_Task to carry out_
Search the listing below for the string "stone" and show each line that contains it.
***** Data for this exercise
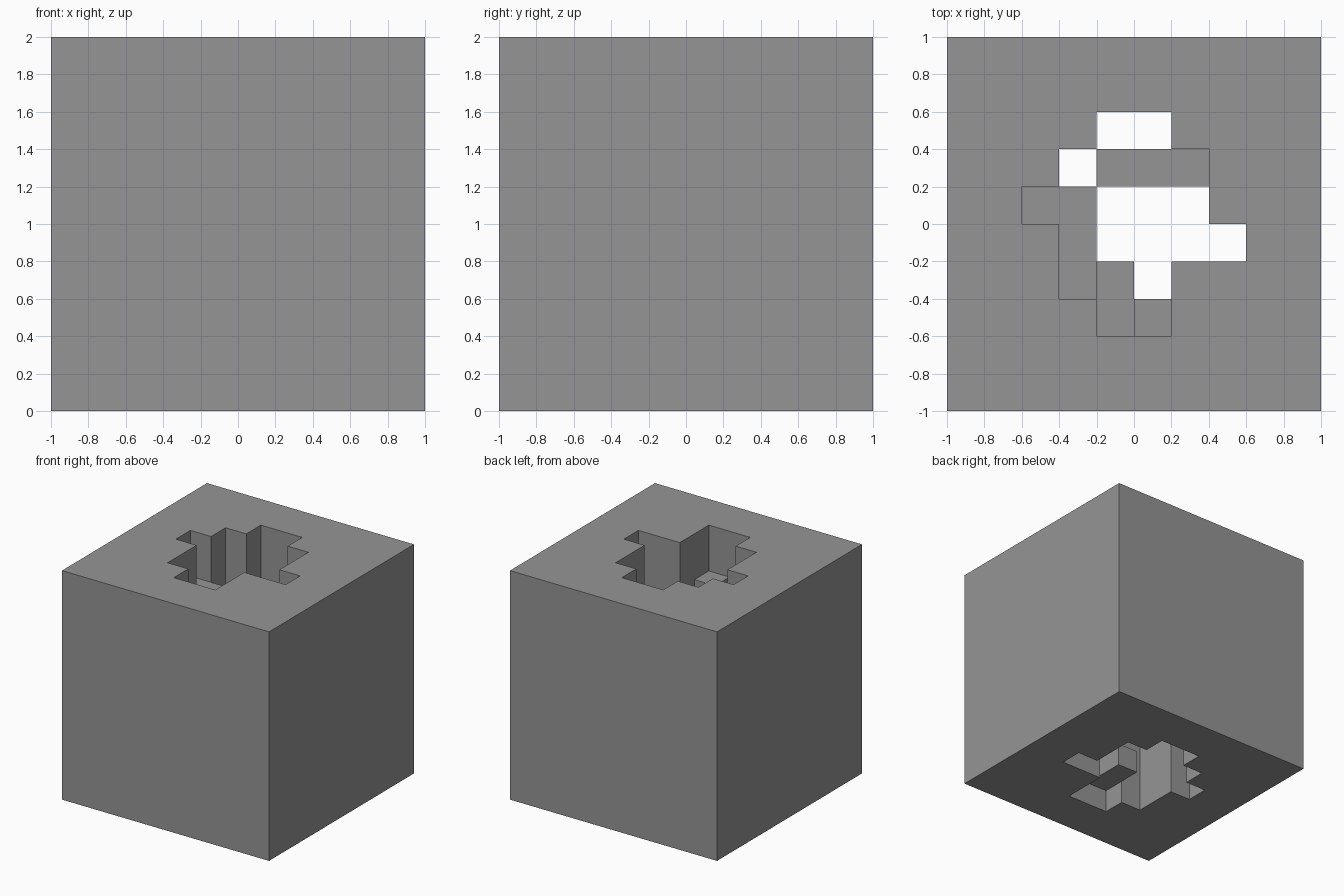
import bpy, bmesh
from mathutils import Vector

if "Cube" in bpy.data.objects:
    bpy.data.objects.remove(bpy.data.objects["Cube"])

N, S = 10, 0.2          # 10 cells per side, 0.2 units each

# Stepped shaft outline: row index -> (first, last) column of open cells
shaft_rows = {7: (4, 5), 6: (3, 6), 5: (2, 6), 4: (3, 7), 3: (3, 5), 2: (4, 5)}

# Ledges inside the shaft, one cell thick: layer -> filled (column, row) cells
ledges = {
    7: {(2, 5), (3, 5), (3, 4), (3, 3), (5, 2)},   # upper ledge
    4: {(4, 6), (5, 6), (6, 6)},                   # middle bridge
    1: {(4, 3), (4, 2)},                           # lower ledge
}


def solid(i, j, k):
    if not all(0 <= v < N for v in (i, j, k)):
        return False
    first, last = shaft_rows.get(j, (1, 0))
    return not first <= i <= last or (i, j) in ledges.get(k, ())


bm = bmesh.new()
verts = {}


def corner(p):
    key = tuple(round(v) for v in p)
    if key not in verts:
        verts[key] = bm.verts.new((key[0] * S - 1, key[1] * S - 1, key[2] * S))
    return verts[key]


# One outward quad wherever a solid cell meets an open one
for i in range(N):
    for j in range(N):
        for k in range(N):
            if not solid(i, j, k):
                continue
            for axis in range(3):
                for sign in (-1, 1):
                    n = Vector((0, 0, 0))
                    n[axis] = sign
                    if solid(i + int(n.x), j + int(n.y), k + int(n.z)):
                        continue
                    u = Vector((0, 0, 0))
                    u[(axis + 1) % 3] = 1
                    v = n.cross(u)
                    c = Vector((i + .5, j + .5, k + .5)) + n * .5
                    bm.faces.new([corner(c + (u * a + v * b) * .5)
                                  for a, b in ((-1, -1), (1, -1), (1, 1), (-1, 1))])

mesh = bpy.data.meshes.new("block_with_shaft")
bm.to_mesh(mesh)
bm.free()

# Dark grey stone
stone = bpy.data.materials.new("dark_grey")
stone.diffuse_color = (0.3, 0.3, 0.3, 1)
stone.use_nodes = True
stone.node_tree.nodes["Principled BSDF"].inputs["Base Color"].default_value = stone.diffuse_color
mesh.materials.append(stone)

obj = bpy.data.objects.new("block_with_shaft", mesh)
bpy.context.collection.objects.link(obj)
**********
_Result for this task_
# Dark grey stone
stone = bpy.data.materials.new("dark_grey")
stone.diffuse_color = (0.3, 0.3, 0.3, 1)
stone.use_nodes = True
stone.node_tree.nodes["Principled BSDF"].inputs["Base Color"].default_value = stone.diffuse_color
mesh.materials.append(stone)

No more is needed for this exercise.